• [PROBLEM DETAILS]:
Below are the records; restate all of them word for word.

• [PROVIDED RECORDS]:

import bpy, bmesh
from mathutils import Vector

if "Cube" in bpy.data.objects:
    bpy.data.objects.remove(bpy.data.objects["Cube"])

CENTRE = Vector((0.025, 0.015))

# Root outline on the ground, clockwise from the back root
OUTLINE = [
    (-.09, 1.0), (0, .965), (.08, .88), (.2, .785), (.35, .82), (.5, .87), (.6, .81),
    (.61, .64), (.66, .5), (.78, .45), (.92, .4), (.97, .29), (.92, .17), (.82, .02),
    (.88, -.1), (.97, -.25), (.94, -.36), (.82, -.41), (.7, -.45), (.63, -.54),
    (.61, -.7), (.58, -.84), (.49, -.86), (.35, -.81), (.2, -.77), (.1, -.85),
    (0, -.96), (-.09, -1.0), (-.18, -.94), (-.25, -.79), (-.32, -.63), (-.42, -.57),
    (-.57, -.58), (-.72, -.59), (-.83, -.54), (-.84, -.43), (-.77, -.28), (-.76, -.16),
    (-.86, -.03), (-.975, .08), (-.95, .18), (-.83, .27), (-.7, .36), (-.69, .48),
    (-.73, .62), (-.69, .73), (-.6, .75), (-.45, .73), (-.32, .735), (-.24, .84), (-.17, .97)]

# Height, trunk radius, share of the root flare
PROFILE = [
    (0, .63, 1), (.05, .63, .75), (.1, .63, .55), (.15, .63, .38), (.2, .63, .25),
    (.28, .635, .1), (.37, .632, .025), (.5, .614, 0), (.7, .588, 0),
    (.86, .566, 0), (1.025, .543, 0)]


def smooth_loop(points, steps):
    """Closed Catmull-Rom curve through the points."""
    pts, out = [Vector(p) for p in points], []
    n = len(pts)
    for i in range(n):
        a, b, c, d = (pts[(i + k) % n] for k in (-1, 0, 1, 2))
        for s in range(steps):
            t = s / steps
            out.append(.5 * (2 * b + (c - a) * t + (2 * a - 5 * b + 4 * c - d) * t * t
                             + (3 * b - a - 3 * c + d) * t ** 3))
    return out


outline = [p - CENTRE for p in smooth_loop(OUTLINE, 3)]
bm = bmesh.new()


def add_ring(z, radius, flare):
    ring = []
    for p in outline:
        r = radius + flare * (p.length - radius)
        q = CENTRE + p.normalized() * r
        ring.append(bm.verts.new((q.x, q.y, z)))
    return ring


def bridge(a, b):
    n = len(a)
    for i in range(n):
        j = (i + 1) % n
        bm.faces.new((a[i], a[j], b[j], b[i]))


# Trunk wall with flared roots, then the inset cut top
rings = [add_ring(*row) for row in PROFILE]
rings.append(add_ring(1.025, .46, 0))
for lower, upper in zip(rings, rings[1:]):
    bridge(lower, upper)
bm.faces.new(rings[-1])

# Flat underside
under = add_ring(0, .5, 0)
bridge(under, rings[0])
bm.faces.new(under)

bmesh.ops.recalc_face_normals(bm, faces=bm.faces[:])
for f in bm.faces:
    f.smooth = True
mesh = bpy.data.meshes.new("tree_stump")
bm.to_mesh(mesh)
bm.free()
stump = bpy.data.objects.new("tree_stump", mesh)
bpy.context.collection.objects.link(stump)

• [WRITTEN RESPONSE]:
import bpy, bmesh
from mathutils import Vector

if "Cube" in bpy.data.objects:
    bpy.data.objects.remove(bpy.data.objects["Cube"])

CENTRE = Vector((0.025, 0.015))

# Root outline on the ground, clockwise from the back root
OUTLINE = [
    (-.09, 1.0), (0, .965), (.08, .88), (.2, .785), (.35, .82), (.5, .87), (.6, .81),
    (.61, .64), (.66, .5), (.78, .45), (.92, .4), (.97, .29), (.92, .17), (.82, .02),
    (.88, -.1), (.97, -.25), (.94, -.36), (.82, -.41), (.7, -.45), (.63, -.54),
    (.61, -.7), (.58, -.84), (.49, -.86), (.35, -.81), (.2, -.77), (.1, -.85),
    (0, -.96), (-.09, -1.0), (-.18, -.94), (-.25, -.79), (-.32, -.63), (-.42, -.57),
    (-.57, -.58), (-.72, -.59), (-.83, -.54), (-.84, -.43), (-.77, -.28), (-.76, -.16),
    (-.86, -.03), (-.975, .08), (-.95, .18), (-.83, .27), (-.7, .36), (-.69, .48),
    (-.73, .62), (-.69, .73), (-.6, .75), (-.45, .73), (-.32, .735), (-.24, .84), (-.17, .97)]

# Height, trunk radius, share of the root flare
PROFILE = [
    (0, .63, 1), (.05, .63, .75), (.1, .63, .55), (.15, .63, .38), (.2, .63, .25),
    (.28, .635, .1), (.37, .632, .025), (.5, .614, 0), (.7, .588, 0),
    (.86, .566, 0), (1.025, .543, 0)]


def smooth_loop(points, steps):
    """Closed Catmull-Rom curve through the points."""
    pts, out = [Vector(p) for p in points], []
    n = len(pts)
    for i in range(n):
        a, b, c, d = (pts[(i + k) % n] for k in (-1, 0, 1, 2))
        for s in range(steps):
            t = s / steps
            out.append(.5 * (2 * b + (c - a) * t + (2 * a - 5 * b + 4 * c - d) * t * t
                             + (3 * b - a - 3 * c + d) * t ** 3))
    return out


outline = [p - CENTRE for p in smooth_loop(OUTLINE, 3)]
bm = bmesh.new()


def add_ring(z, radius, flare):
    ring = []
    for p in outline:
        r = radius + flare * (p.length - radius)
        q = CENTRE + p.normalized() * r
        ring.append(bm.verts.new((q.x, q.y, z)))
    return ring


def bridge(a, b):
    n = len(a)
    for i in range(n):
        j = (i + 1) % n
        bm.faces.new((a[i], a[j], b[j], b[i]))


# Trunk wall with flared roots, then the inset cut top
rings = [add_ring(*row) for row in PROFILE]
rings.append(add_ring(1.025, .46, 0))
for lower, upper in zip(rings, rings[1:]):
    bridge(lower, upper)
bm.faces.new(rings[-1])

# Flat underside
under = add_ring(0, .5, 0)
bridge(under, rings[0])
bm.faces.new(under)

bmesh.ops.recalc_face_normals(bm, faces=bm.faces[:])
for f in bm.faces:
    f.smooth = True
mesh = bpy.data.meshes.new("tree_stump")
bm.to_mesh(mesh)
bm.free()
stump = bpy.data.objects.new("tree_stump", mesh)
bpy.context.collection.objects.link(stump)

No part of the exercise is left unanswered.